Mark’s Key Verse

I was still in seminary when I last tackled the key to understanding Mark’s gospel.  According to the Rev. Dr. John Yieh, Mark’s gospel message can be summed up in one verse, “For the Son of Man came not to be served but to serve” (Mark 10:45).  This passage has found new meaning for me thanks to Facebook and my seminary classmate, the Rev. Allen Pruitt who shared this gem of a meme.

There is so much to love about this picture

The interested part of that verse from Mark’s Gospel is actually the double conjunction that the NRSV misses in its translation.  In Greek, the sentence begins with a “kai” which means “and” and a “gar” which means “for.”  Each of my go-to translations in BibleWorks keys in on this two-word phrase, except for the NRSV.

  • For the Son of Man came not to be served but to serve, and to give his life a ransom for many. (NRSV)

  • For even the Son of man came not to be ministered unto, but to minister, and to give his life a ransom for many. (KJV)

  • For even I, the Son of Man, came here not to be served but to serve others, and to give my life as a ransom for many. (NLT)

In the NRSV, this sentence seems like a non sequitur from Jesus’ teaching on the pattern for service that should define his disciples, but in reality, Jesus is using himself as the example of faithful leadership.  Note also that Jesus declares himself the Son of Man.  For a Gospel obsessed with keeping Jesus’ messianic secret, this verse really does unlock everything we need to know.

Jesus is the Son of Man, the anointed one for whom the world had been waiting.  He came to earth not as a god who is to be worshipped and adored, but he deigned to be like us and to show us how to live lives of humble service.  Finally, as the Son of Man, his life’s end (no pun intended) would be to die that we might have life abundant.  To paraphrase Thomas Cranmer, Mark 10:45 contains all things necessary for salvation, which makes it vitally important for the preacher to study it carefully and to take the time look beyond the Biblical text that comes printed on the lectionary insert from Morehouse.

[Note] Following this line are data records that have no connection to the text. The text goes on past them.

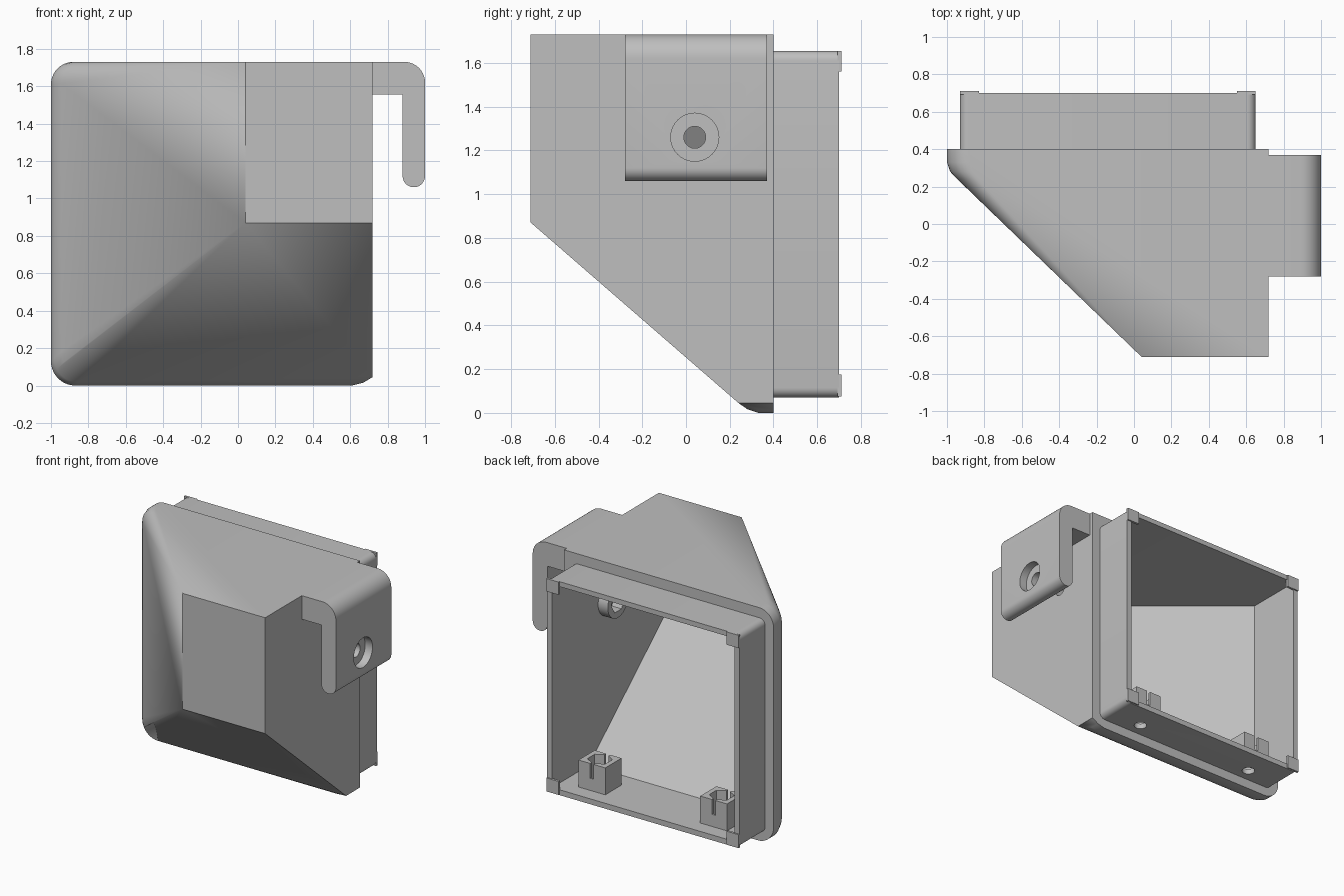
import bpy, bmesh, math
from mathutils import Matrix, Vector

cube = bpy.data.objects.get("Cube")
if cube:
    bpy.data.objects.remove(cube)

grey = bpy.data.materials.new("light_grey_plastic")
grey.use_nodes = True
grey.diffuse_color = (0.52, 0.52, 0.52, 1)
grey.node_tree.nodes["Principled BSDF"].inputs["Base Color"].default_value = (0.52, 0.52, 0.52, 1)


def add(name, bm):
    bmesh.ops.recalc_face_normals(bm, faces=bm.faces)
    mesh = bpy.data.meshes.new(name)
    bm.to_mesh(mesh)
    bm.free()
    mesh.materials.append(grey)
    obj = bpy.data.objects.new(name, mesh)
    bpy.context.collection.objects.link(obj)
    return obj


def hull(name, points):
    bm = bmesh.new()
    for p in points:
        bm.verts.new(p)
    res = bmesh.ops.convex_hull(bm, input=bm.verts)
    loose = {g for g in res["geom_interior"] + res["geom_unused"] if isinstance(g, bmesh.types.BMVert)}
    bmesh.ops.delete(bm, geom=list(loose), context='VERTS')
    bmesh.ops.dissolve_limit(bm, angle_limit=0.005, verts=bm.verts, edges=bm.edges)
    return add(name, bm)


def box(name, x, y, z):
    return hull(name, [(a, b, c) for a in x for b in y for c in z])


def cylinder(name, radius, centre, depth, axis, sides=40):
    bm = bmesh.new()
    turn = Matrix.Rotation(math.pi / 2, 4, 'Y') if axis == 'X' else Matrix()
    bmesh.ops.create_cone(bm, cap_ends=True, segments=sides, radius1=radius, radius2=radius,
                          depth=depth, matrix=Matrix.Translation(centre) @ turn)
    return add(name, bm)


def combine(obj, others, operation='DIFFERENCE'):
    for other in others:
        mod = obj.modifiers.new("cut", 'BOOLEAN')
        mod.operation, mod.solver, mod.object = operation, 'EXACT', other
    graph = bpy.context.evaluated_depsgraph_get()
    mesh = bpy.data.meshes.new_from_object(obj.evaluated_get(graph))
    obj.modifiers.clear()
    obj.data = mesh
    for other in others:
        bpy.data.objects.remove(other)


def arc(cx, cz, r, start, end, steps=10):
    angles = [math.radians(start + (end - start) * i / steps) for i in range(steps + 1)]
    return [(cx + r * math.cos(a), cz + r * math.sin(a)) for a in angles]


def rounded(x0, x1, z0, z1, r):
    return (arc(x0 + r, z0 + r, r, 180, 270, 6) + arc(x1 - r, z0 + r, r, 270, 360, 6)
            + arc(x1 - r, z1 - r, r, 0, 90, 6) + arc(x0 + r, z1 - r, r, 90, 180, 6))


def at(y, outline):
    return [(x, y, z) for x, z in outline]


RIGHT, TOP, BACK = 0.72, 1.73, 0.40
HOLE_Y, HOLE_Z = 0.04, 1.26

# Tapered housing: rounded back outline lofted to a smaller front panel
rim = (arc(-0.88, 1.61, 0.12, 90, 180) + arc(-0.87, 0.13, 0.13, 180, 270)
       + [(0.61, 0), (0.67, 0.015), (RIGHT, 0.045), (RIGHT, TOP)])
points = at(BACK, rim) + at(0.33, rim)
for y, shrink in ((0.28, 0.99), (0.24, 0.968)):
    points += [(RIGHT + (x - RIGHT) * shrink, y, TOP + (z - TOP) * shrink) for x, z in rim]
points += [(RIGHT, 0.24, 0.045)]
points += at(-0.71, [(0.04, 0.87), (RIGHT, 0.87), (RIGHT, TOP), (0.04, TOP)])
housing = hull("housing", points)

# Rear collar joined on, then the cavity opened from the back
collar_outline = rounded(-0.93, 0.65, 0.07, 1.655, 0.045)
collar = hull("collar", at(0.36, collar_outline) + at(0.70, collar_outline))
combine(housing, [collar], 'UNION')
opening = [(-0.89, 0.11), (0.61, 0.11), (0.61, 1.615), (-0.89, 1.615)]
front = [(0.08, 0.90), (0.61, 0.90), (0.61, 1.66), (0.08, 1.66)]
cavity = hull("cavity", at(0.27, opening) + at(0.8, opening) + at(-0.64, front))
combine(housing, [cavity])

# Screw hole through the side wall and drain holes under the sockets
SOCKETS = (-0.64, 0.36)
holes = [cylinder("side_hole", 0.05, (0.66, HOLE_Y, HOLE_Z), 0.3, 'X')]
holes += [cylinder("floor_hole", 0.045, (x, 0.50, 0.09), 0.16, 'Z') for x in SOCKETS]
combine(housing, holes)

# Nut holder on the inside of the side wall
nut_holder = cylinder("nut_holder", 0.12, (0.575, HOLE_Y, HOLE_Z), 0.09, 'X')
combine(nut_holder, [cylinder("nut_pocket", 0.08, (0.575, HOLE_Y, HOLE_Z), 0.2, 'X', 6)])

# Hanging hook on the side
profile = ([(0.71, TOP)] + arc(0.89, TOP - 0.11, 0.11, 90, 0)
           + arc(0.94, 1.12, 0.06, 0, -180, 16) + [(0.88, 1.555), (0.71, 1.555)])
bm = bmesh.new()
face = bm.faces.new([bm.verts.new(p) for p in at(-0.28, profile)])
ext = bmesh.ops.extrude_face_region(bm, geom=[face])
bmesh.ops.translate(bm, vec=Vector((0, 0.65, 0)),
                    verts=[g for g in ext["geom"] if isinstance(g, bmesh.types.BMVert)])
hook = add("hook", bm)
combine(hook, [cylinder("bore", 0.05, (0.94, HOLE_Y, HOLE_Z), 0.3, 'X'),
               cylinder("counterbore", 0.11, (1.0, HOLE_Y, HOLE_Z), 0.12, 'X')])

# Two slotted sockets on the floor
sockets = []
for i, x in enumerate(SOCKETS):
    socket = box(f"floor_socket_{i + 1}", (x - 0.11, x + 0.11), (0.40, 0.59), (0.105, 0.31))
    combine(socket, [cylinder("pocket", 0.085, (x, 0.495, 0.25), 0.4, 'Z', 6),
                     box("slot", (x - 0.015, x + 0.015), (0.3, 0.7), (0.2, 0.4))])
    sockets.append(socket)

# Corner tabs on the collar's back edge
tabs = []
for side, x in (("right", (-0.93, -0.83)), ("left", (0.55, 0.65))):
    for level, z in (("lower", (0.075, 0.175)), ("upper", (1.56, 1.655))):
        tabs.append(box(f"{level}_{side}_tab", x, (0.692, 0.71), z))

# Smooth the rounded parts, keep flat edges sharp
for obj in [housing, nut_holder, hook] + sockets:
    bpy.ops.object.select_all(action='DESELECT')
    obj.select_set(True)
    bpy.context.view_layer.objects.active = obj
    bpy.ops.object.shade_smooth_by_angle(angle=math.radians(28))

We are able

The Sons of Thunder

In Sunday’s Gospel lesson, James and John, the two sons of Zebedee whom Jesus, earlier in Mark, named the Sons of Thunder, speak three of the most dangerous words in all of Scripture.  In fact, they are three of the most dangerous words in the life of faith in any age.

“We are able.”

Perhaps the only thing that could have made these words more dangerous would have been replacing the plural pronoun, “we,” with its singular version, “I.”  Throughout the course of human history, it has been in those moments when a person or a group of people think that they can go about life on their own, that the spiral into sin begins.  This is why Moses was so keen on having the people of Israel remember that it was God, and not him or them, that brought them out of bondage in Egypt and into the Promised Land.  It is imperative that we remember that it isn’t I or we that can accomplish anything, but instead, as our Baptismal Covenant says,

“I will, with God’s help.”

Of course, we all know how hard this is to remember.  The people of Israel forgot with regularity, which is why God gave them the Judges.  The disciples, even as they walked alongside Jesus, forgot.  They argued over which one was the greatest.  They failed to heal because they forgot to pray.  They ran in fear when the going go tough.  And, in this week’s lesson from Mark, they point blank told Jesus, “we are able.”  Truth be told, I’m pretty good at letting God know that I don’t need his help in my life as well.  When things are going well, it is so easy to think that you’ve done it on your own.  Even when times are tough, it is tempting to think that God has let you down.  The reality is, that everything we have, even the very breath within us, is a gift from God.  Everything we do is done with God’s help.